Following the recent example of Giorgio Armani, an Italian designer who is 82 years old like him, Leonardo Del Vecchio has decided to create his own foundation, with an initial endowment of €300 million. Del Vecchio has changed the by-laws of his family's Luxembourg-based holding company, Delfin, giving its management a lifetime permission to grant up to 5 percent of its dividends to the foundation without the consent of its shareholders.
Delfin is partly owned by Del Vecchio's six children, each of whom owns 12.5 percent of the shares, with Del Vecchio holding the remaining 25 percent and all the voting rights. Delfin has a 62.45 percent stake in Luxottica, and it will be the largest shareholder in Essilor-Luxottica, once the merger of the two giants is completed, with a stake of 38 percent, currently estimated to be worth about €19 billion. Delfin also owns minority interests in an Italian bank, UniCredit, and in Italy's largest insurance company, Assicurazioni Generali, among other investments.
Del Vecchio has gone through a number of transactions before establishing his foundation. Delfin has created a new 100 percent subsidiary, called Delfin H, which will be transformed into the future Fondazione Del Vecchio. It is headed up by Del Vecchio's close aid, Francesco Milleri, who has just been made chief executive of Luxotttica (see the related article in this issue).
In an interview with an Italian daily newspaper, Corriere della Sera, Del Vecchio said that the foundation would only support and foster not-for-profit initiatives “to give back to the country all the good and beautiful things it gave to me.” He stressed that the actions of the foundation will only concern Delfin and that Luxottica “won't be involved in any way.”

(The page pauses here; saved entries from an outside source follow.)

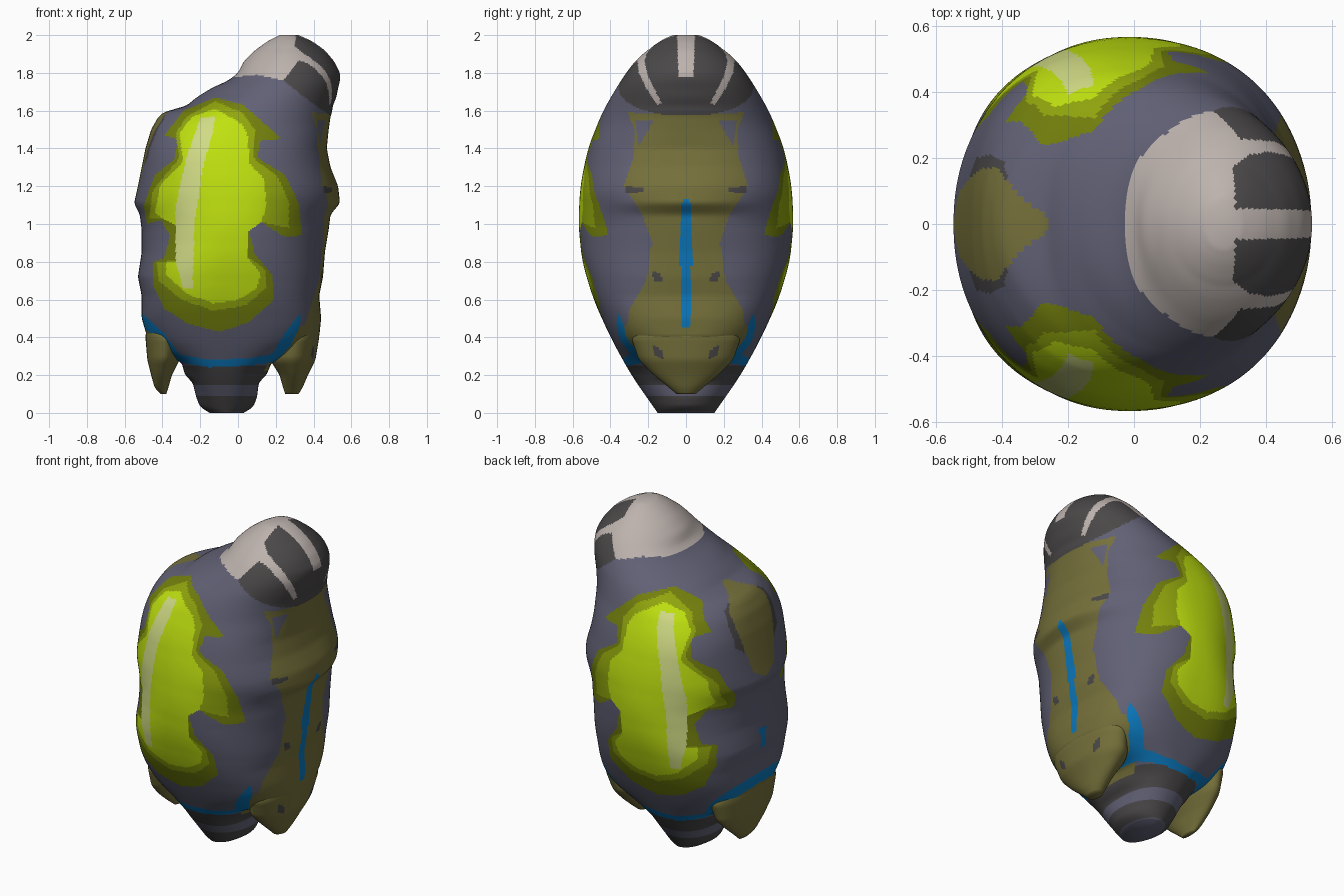
import bpy
import bmesh
from math import sin, cos, pi, copysign
from mathutils import Vector

cube = bpy.data.objects.get("Cube")
if cube:
    bpy.data.objects.remove(cube)


# ---- Materials ----
def linear(value):
    return ((value + 0.055) / 1.055) ** 2.4 if value > 0.04 else value / 12.92


PALETTE = {
    "slate": (0.38, 0.38, 0.46),
    "charcoal": (0.29, 0.28, 0.28),
    "pale_grey": (0.74, 0.70, 0.68),
    "olive": (0.46, 0.44, 0.23),
    "blue": (0.04, 0.47, 0.74),
    "dark_lime": (0.45, 0.50, 0.05),
    "mid_lime": (0.57, 0.65, 0.05),
    "bright_lime": (0.75, 0.88, 0.06),
    "pale_lime": (0.82, 0.86, 0.52),
}
NAMES = list(PALETTE)
MATERIALS = []
for name, rgb in PALETTE.items():
    mat = bpy.data.materials.new(name)
    colour = tuple(linear(c) for c in rgb) + (1.0,)
    mat.diffuse_color = colour
    mat.use_nodes = True
    shader = next(n for n in mat.node_tree.nodes if n.type == "BSDF_PRINCIPLED")
    shader.inputs["Base Color"].default_value = colour
    shader.inputs["Roughness"].default_value = 0.7
    MATERIALS.append(mat)


# ---- Helpers: all profile values are in hundredths of a unit ----
def sample(table, z):
    """Linear lookup of a table of rows that start with a height."""
    if z <= table[0][0]:
        return table[0][1:]
    for low, high in zip(table, table[1:]):
        if z <= high[0]:
            t = (z - low[0]) / (high[0] - low[0])
            return [a + (b - a) * t for a, b in zip(low[1:], high[1:])]
    return table[-1][1:]


def softened(table, z, reach):
    """Average nearby lookups, less widely towards both ends."""
    reach = max(0, min(reach, z - table[0][0], table[-1][0] - z))
    rows = [sample(table, z + reach * k / 4) for k in range(-4, 5)]
    return [sum(column) / len(rows) for column in zip(*rows)]


def inside(polygon, x, z):
    hit = False
    for (ax, az), (bx, bz) in zip(polygon, polygon[1:] + polygon[:1]):
        if (az > z) != (bz > z) and x < ax + (z - az) * (bx - ax) / (bz - az):
            hit = not hit
    return hit


def loft(name, outline, depth, fullness, rows, segments, bulk, paint):
    """Stack rounded sections; fine bumps of the outline fade off the rim."""
    bm = bmesh.new()
    rings = []
    bottom, top = outline[0][0], outline[-1][0]
    for i in range(rows + 1):
        z = bottom + (top - bottom) * i / rows
        fine_left, fine_right = softened(outline, z, 1.5)
        left, right = softened(outline, z, bulk)
        half_depth = softened(depth, z, bulk)[0]
        power = 2 / softened(fullness, z, bulk)[0]
        ring = []
        for k in range(segments):
            angle = 2 * pi * k / segments
            c, s = (copysign(abs(v) ** power, v) for v in (cos(angle), sin(angle)))
            bump = fine_right - right if c > 0 else fine_left - left
            x = (left + right) / 2 + (right - left) / 2 * c + bump * c ** 6
            ring.append(bm.verts.new(Vector((x, half_depth * s, z)) / 100))
        rings.append(ring)
    for a, b in zip(rings, rings[1:]):
        for k in range(segments):
            n = (k + 1) % segments
            bm.faces.new((a[k], a[n], b[n], b[k]))
    bm.faces.new(rings[0][::-1])
    bm.faces.new(rings[-1])
    for face in bm.faces:
        face.smooth = True
        face.material_index = NAMES.index(paint(*(face.calc_center_median() * 100)))
    mesh = bpy.data.meshes.new(name)
    bm.to_mesh(mesh)
    bm.free()
    for mat in MATERIALS:
        mesh.materials.append(mat)
    obj = bpy.data.objects.new(name, mesh)
    bpy.context.scene.collection.objects.link(obj)


# ---- Body and head outline: height, left edge, right edge ----
BODY = [
    (0, -15, 3), (3, -20, 8), (8, -22, 10), (16, -24, 11), (20, -28, 15),
    (27, -30, 18), (32, -42, 34), (40, -48, 43), (50, -51, 44), (62, -51, 43),
    (72, -53, 45), (85, -51, 46), (97, -51, 48), (105, -52, 49), (111, -55, 54),
    (120, -53, 53), (130, -51, 49), (140, -49, 47), (150, -46, 48), (157, -42, 49),
    (160, -38, 50), (162, -28, 50), (167, -22, 52), (172, -14, 53), (176, -5, 54),
    (180, 0, 54), (186, 3, 51), (192, 9, 46), (197, 16, 39), (200, 22, 32),
]
BODY_DEPTH = [(0, 15), (20, 29), (40, 40), (60, 49), (80, 55), (100, 57), (120, 56),
              (140, 52), (160, 44), (180, 32), (190, 24), (197, 14), (200, 7)]
BODY_FULLNESS = [(0, 2), (30, 2.5), (60, 2.8), (85, 2.3), (105, 2.1), (140, 2.4),
                 (160, 2.1), (200, 2)]

# ---- Painted regions seen along the depth axis ----
HEAD = [(-8, 177), (10, 179), (24, 176), (38, 165), (48, 158), (70, 156), (70, 210),
        (-8, 210)]
CROWN = [(-8, 177), (10, 179), (24, 176), (35, 190), (30, 194), (32, 210), (-8, 210)]
LIME_OUTER = [
    (-39, 147), (-29, 160), (-12, 167), (3, 163), (12, 155), (23, 145), (12, 144),
    (10, 135), (25, 126), (32, 111), (34, 94), (25, 93), (12, 101), (6, 96),
    (9, 84), (18, 73), (19, 60), (6, 48), (-10, 43), (-26, 47), (-39, 55),
    (-45, 68), (-45, 80), (-39, 82), (-36, 94), (-41, 102), (-48, 100),
    (-50, 110), (-44, 126), (-34, 134), (-32, 145),
]
LIME_MIDDLE = [
    (-33, 148), (-27, 157), (-12, 165), (2, 159), (9, 150), (8, 135), (21, 125),
    (27, 112), (27, 98), (12, 101), (5, 96), (5, 83), (14, 76), (15, 66), (4, 57),
    (-13, 54), (-30, 60), (-42, 70), (-43, 80), (-28, 81), (-27, 96),
    (-40, 103), (-47, 103), (-45, 118), (-31, 135),
]
LIME_INNER = [
    (-31, 148), (-24, 157), (-12, 161), (2, 153), (5, 147), (6, 132), (14, 124),
    (15, 108), (12, 101), (5, 96), (5, 82), (12, 74), (10, 66), (0, 60),
    (-13, 58), (-27, 63), (-38, 73), (-38, 80), (-25, 81), (-25, 95),
    (-40, 103), (-44, 106), (-41, 121), (-29, 133),
]
GLEAM = [(-20, 156), (-12, 157), (-13, 150), (-19, 128), (-23, 100), (-24, 66),
         (-29, 66), (-33, 80), (-33, 110), (-27, 136)]
BELT = [(-55, 56), (-49, 51), (-39, 42), (-31, 31), (-15, 28), (6, 29), (18, 31),
        (24, 41), (33, 53), (33, 46), (28, 36), (20, 27), (5, 25), (-15, 24),
        (-32, 27), (-41, 37), (-55, 50)]
FOOT_PATCHES = [
    [(-60, 51), (-50, 48), (-41, 37), (-32, 27), (-30, 10), (-60, 10)],
    [(60, 52), (33, 46), (28, 36), (19, 27), (19, 10), (60, 10)],
]
FRONT_LAYERS = [("pale_grey", CROWN), ("charcoal", HEAD), ("pale_lime", GLEAM),
                ("bright_lime", LIME_INNER), ("mid_lime", LIME_MIDDLE),
                ("dark_lime", LIME_OUTER), ("blue", BELT)]

# ---- Painted regions on the two rims: distance from the middle, height ----
FACE_LAYERS = [
    ("pale_grey", [(0, 178), (4, 178), (5, 210), (0, 210)]),
    ("pale_grey", [(24, 196), (26, 189), (25, 180), (20, 170), (15, 163), (13, 164),
                   (16, 170), (20, 178), (22, 186), (20, 194)]),
    ("blue", [(0, 45), (2, 45), (3, 60), (3, 110), (0, 114)]),
    ("slate", [(17, 155), (27, 155), (25, 141)]),
    ("charcoal", [(22, 117), (32, 116), (32, 120), (22, 119)]),
    ("charcoal", [(12, 70), (17, 70), (18, 75), (14, 74)]),
    ("charcoal", [(12, 28), (17, 31), (17, 36), (13, 33)]),
]
PANEL = [(0, 22), (16, 22), (27, 32), (31, 45), (30, 55), (21, 70), (18, 90), (23, 105),
         (33, 120), (28, 135), (27, 150), (31, 159), (0, 158)]
BACK_LAYERS = [
    ("blue", [(0, 68), (3, 68), (3, 80), (0, 80)]),
    ("olive", [(0, 164), (12, 159), (17, 154), (17, 145), (14, 132), (10, 118), (0, 112)]),
    ("charcoal", [(12, 159), (19, 155), (21, 148), (20, 135), (14, 130)]),
]


def first_hit(layers, x, z):
    return next((colour for colour, region in layers if inside(region, x, z)), None)


def paint_body(x, y, z):
    width = abs(y)
    rim = FACE_LAYERS if x > 25 else BACK_LAYERS if x < -25 else []
    colour = first_hit(rim, width, z) or first_hit(FRONT_LAYERS, x, z)
    if colour:
        return colour
    if any(inside(patch, x, z) for patch in FOOT_PATCHES):
        return "olive"
    if x > 10 and inside(PANEL, width, z):
        return "olive"
    # Banded tail
    if 1 < z < 25 and not 9 < z < 15:
        return "charcoal"
    return "slate"


def paint_foot(x, y, z):
    return first_hit(FACE_LAYERS, abs(y), z) or "olive" if x > 0 else "olive"


loft("body", BODY, BODY_DEPTH, BODY_FULLNESS, 270, 320, 7, paint_body)

# ---- Feet: tapered lobes that hang below the body ----
FOOT_DEPTH = [(10, 5), (20, 17), (28, 25), (40, 29), (50, 22)]
FOOT_FULLNESS = [(10, 2), (50, 2)]
BACK_FOOT = [(10, -41, -38), (13, -44, -37), (20, -46, -35), (28, -48, -31),
             (40, -49, -28), (50, -48, -34)]
FACE_FOOT = [(10, 25, 32), (13, 24, 34), (20, 22, 37), (28, 17, 41),
             (40, 20, 43), (50, 26, 42)]
for foot_name, outline in (("back_foot", BACK_FOOT), ("face_foot", FACE_FOOT)):
    loft(foot_name, outline, FOOT_DEPTH, FOOT_FULLNESS, 50, 90, 2, paint_foot)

Delfin H's first action was an investment in a Milanese cancer hospital and research institute, Istituto Europeo di Oncologia (IEO), which also owns a heart treatment center in Milan, Centro Cardiologico Monzino. Del Vecchio said he has invested in IEO to “reinforce the independence of scientific research and instill an entrepreneurial spirit in its management.”
In this transaction, Delfin H bought a 5.1 percent stake in IEO from a publishing group, RCS MediaGroup, and obtained another 13.4 percent from UniCredit. The bank donated one percent of its shares in IEO to Delfin H and gave it an additional stake of 12.4 percent in exchange of shares. UniCredit now owns 16.5 percent of Delfin H, according to the daily Il Sole 24 Ore. Delfin H has become the second-largest shareholder in the cancer institute after Mediobanca. Del Vecchio has joined IEO's board, indicating that he may buy more shares in the institute in the future through the foundation. The board has decided to limit the holdings of any shareholders at 30 percent.